***** DATA EXTRACTS *****

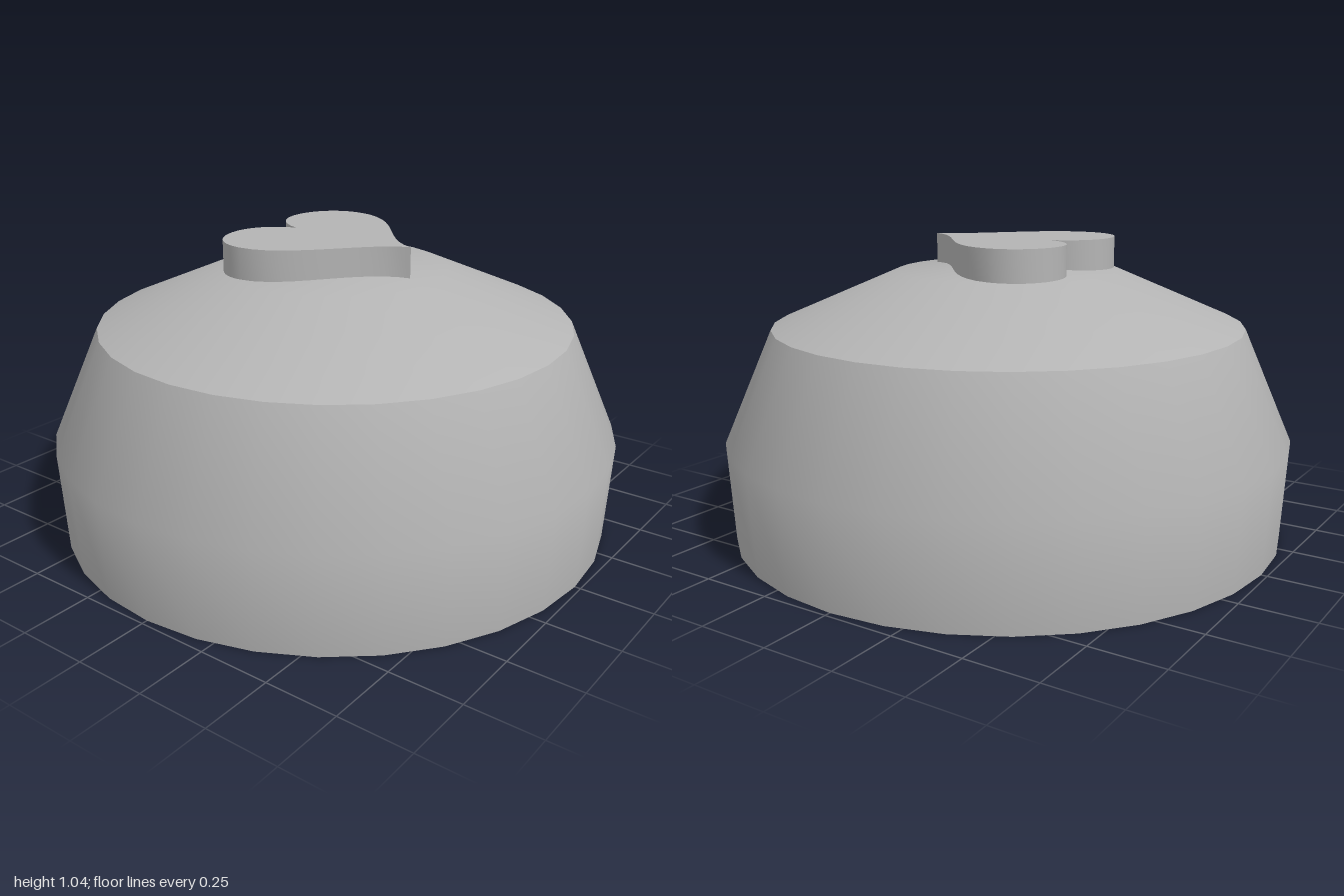
import * as THREE from 'three';
import { toCreasedNormals } from 'three/addons/utils/BufferGeometryUtils.js';

const SIDES = 32;

export function createModel() {
  const group = new THREE.Group();
  const grey = new THREE.MeshStandardMaterial({ color: 0xb4b4b4 });
  grey.name = 'grey';

  const add = (name, geometry) => {
    const mesh = new THREE.Mesh(geometry, grey);
    mesh.name = name;
    group.add(mesh);
    return mesh;
  };
  const lathe = (points) =>
    new THREE.LatheGeometry(points.map(([r, y]) => new THREE.Vector2(r, y)), SIDES);

  // Body: separate lathes keep the rim and base edges sharp
  add('base', lathe([[0, 0], [0.98, 0]]));
  add('wall', lathe([[0.98, 0], [1, 0.35], [0.83, 0.74]]));
  add('domedTop', lathe([[0.83, 0.74], [0.39, 0.93], [0, 0.95]]));

  // Heart knob: outline in x and -z, extruded upwards
  const heart = new THREE.Shape();
  heart.moveTo(0, -0.31);
  heart.bezierCurveTo(0.04, -0.16, 0.34, -0.06, 0.34, 0.14);
  heart.bezierCurveTo(0.34, 0.24, 0.26, 0.308, 0.165, 0.308);
  heart.bezierCurveTo(0.085, 0.308, 0.02, 0.25, 0, 0.17);
  heart.bezierCurveTo(-0.02, 0.25, -0.085, 0.308, -0.165, 0.308);
  heart.bezierCurveTo(-0.26, 0.308, -0.34, 0.24, -0.34, 0.14);
  heart.bezierCurveTo(-0.34, -0.06, -0.04, -0.16, 0, -0.31);
  const knob = new THREE.ExtrudeGeometry(heart, { depth: 0.11, bevelEnabled: false, curveSegments: 12 });
  knob.rotateX(-Math.PI / 2);
  knob.translate(0, 0.93, 0);
  add('heartKnob', toCreasedNormals(knob, 0.6));

  return group;
}
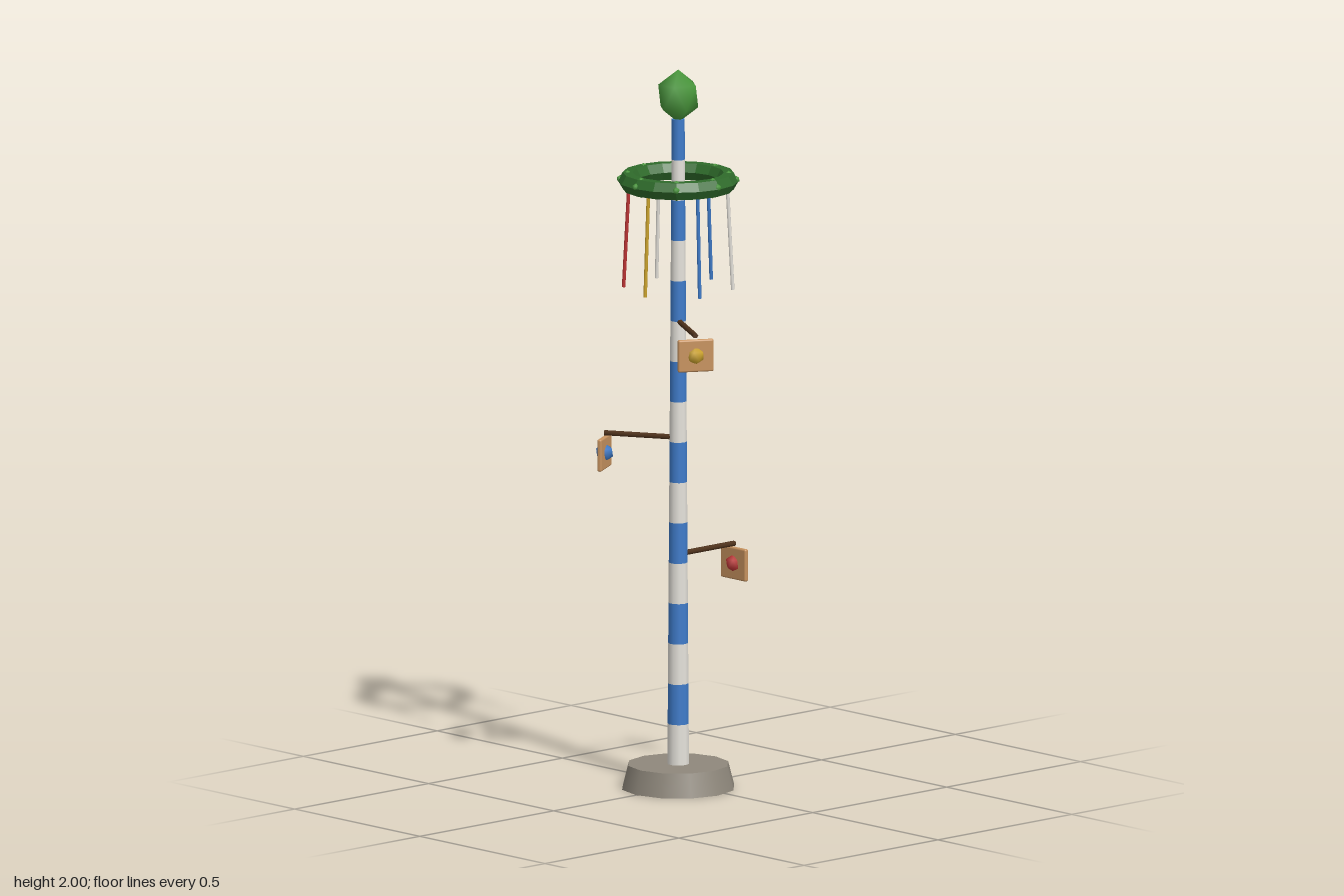
import * as THREE from 'three';
import { mergeVertices } from 'three/addons/utils/BufferGeometryUtils.js';
import { RoundedBoxGeometry } from 'three/addons/geometries/RoundedBoxGeometry.js';

const mat = (name, color) => Object.assign(new THREE.MeshStandardMaterial({ color }), { name });

// Low-poly ball with a vertex on top and smooth normals
function ballGeometry(radius) {
  const g = new THREE.IcosahedronGeometry(radius, 0);
  g.deleteAttribute('normal');
  g.deleteAttribute('uv');
  g.rotateX(-Math.atan((1 + Math.sqrt(5)) / 2)).rotateY(Math.PI / 2);
  const merged = mergeVertices(g, 1e-4);
  merged.computeVertexNormals();
  return merged;
}

export function createModel() {
  const stone = mat('stone', 0x8f887c), white = mat('white', 0xe6e3dc), blue = mat('blue', 0x3f7ccb);
  const leaf = mat('leafGreen', 0x4a9a3c), wreathGreen = mat('wreathGreen', 0x2f6b2b);
  const darkWood = mat('darkWood', 0x50331c), wood = mat('lightWood', 0xc8935f);
  const red = mat('red', 0xc03535), yellow = mat('yellow', 0xcfa62e);

  const model = new THREE.Group();
  model.name = 'maypole';
  const pole = new THREE.Group();
  pole.name = 'poleAssembly';
  pole.position.x = -0.035;
  model.add(pole);

  const add = (name, geometry, material, parent = pole, x = 0, y = 0, z = 0) => {
    const mesh = new THREE.Mesh(geometry, material);
    mesh.name = name;
    mesh.position.set(x, y, z);
    parent.add(mesh);
    return mesh;
  };

  // Stone foot
  add('base', new THREE.CylinderGeometry(0.14, 0.157, 0.066, 12), stone, pole, 0, 0.033, 0);

  // Tapered pole in alternating stripes
  const stripes = 16, y0 = 0.066, y1 = 1.862, step = (y1 - y0) / stripes;
  const poleRadius = (i) => THREE.MathUtils.lerp(0.03, 0.018, i / stripes);
  for (let i = 0; i < stripes; i++) {
    const capless = i < stripes - 1;
    const g = new THREE.CylinderGeometry(poleRadius(i + 1), poleRadius(i), step, 10, 1, capless);
    add('poleStripe', g, i % 2 ? blue : white, pole, 0, y0 + (i + 0.5) * step, 0);
  }

  // Bud on top
  add('finial', ballGeometry(0.0615).scale(1, 1.2, 1), leaf, pole, 0, 1.926, 0);

  // Wreath ring with leaf buds on its top, outside and underside
  const ringY = 1.69, ringR = 0.138, tubeR = 0.027;
  const ring = new THREE.TorusGeometry(ringR, tubeR, 6, 16).rotateX(Math.PI / 2).toNonIndexed();
  ring.computeVertexNormals();
  add('wreath', ring, wreathGreen, pole, 0, ringY, 0);
  const bud = ballGeometry(0.0105);
  for (let i = 0; i < 8; i++) {
    const a = (i * Math.PI) / 4;
    for (const [r, dy] of [[ringR, 0.018], [ringR + 0.02, 0.004], [ringR, -0.018]]) {
      add('wreathBud', bud, leaf, pole, r * Math.cos(a), ringY + dy, -r * Math.sin(a));
    }
  }

  // Hanging ribbons, leaning slightly outward
  const up = new THREE.Vector3(0, 1, 0);
  [blue, white, red, yellow, blue, white].forEach((material, i) => {
    const a = THREE.MathUtils.degToRad(10 + i * 60);
    const at = (r, y) => new THREE.Vector3(r * Math.cos(a), y, -r * Math.sin(a));
    const top = at(0.135, 1.68), bottom = at(0.15, 1.39);
    const dir = top.clone().sub(bottom);
    const ribbon = add('ribbon', new THREE.CylinderGeometry(0.005, 0.005, dir.length(), 6), material);
    ribbon.position.copy(top).add(bottom).multiplyScalar(0.5);
    ribbon.quaternion.setFromUnitVectors(up, dir.normalize());
  });

  // Side arms, each with a hanging sign and a coloured ball through it
  [[0.65, red], [0.975, blue], [1.3, yellow]].forEach(([y, material], i) => {
    const a = (i * 2 * Math.PI) / 3;
    const arm = new THREE.Group();
    arm.name = 'signArm';
    arm.position.y = y;
    arm.rotation.y = a;
    pole.add(arm);
    const bar = new THREE.CylinderGeometry(0.0075, 0.0075, 0.21, 6).rotateZ(Math.PI / 2);
    add('armBar', bar, darkWood, arm, 0.105, 0, 0);
    add('signBoard', new RoundedBoxGeometry(0.013, 0.09, 0.1, 2, 0.005), wood, arm, 0.21, -0.055, 0);
    const ball = add('signBall', ballGeometry(0.026), material, arm, 0.21, -0.055, 0);
    ball.rotation.y = -a;
  });

  return model;
}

*****

• _WHAT THIS TASK INVOLVES_
Show every line of the records above that contains the word "name".

• _TASK RESPONSE_
  grey.name = 'grey';
  const add = (name, geometry) => {
    mesh.name = name;
const mat = (name, color) => Object.assign(new THREE.MeshStandardMaterial({ color }), { name });
  model.name = 'maypole';
  pole.name = 'poleAssembly';
  const add = (name, geometry, material, parent = pole, x = 0, y = 0, z = 0) => {
    mesh.name = name;
    arm.name = 'signArm';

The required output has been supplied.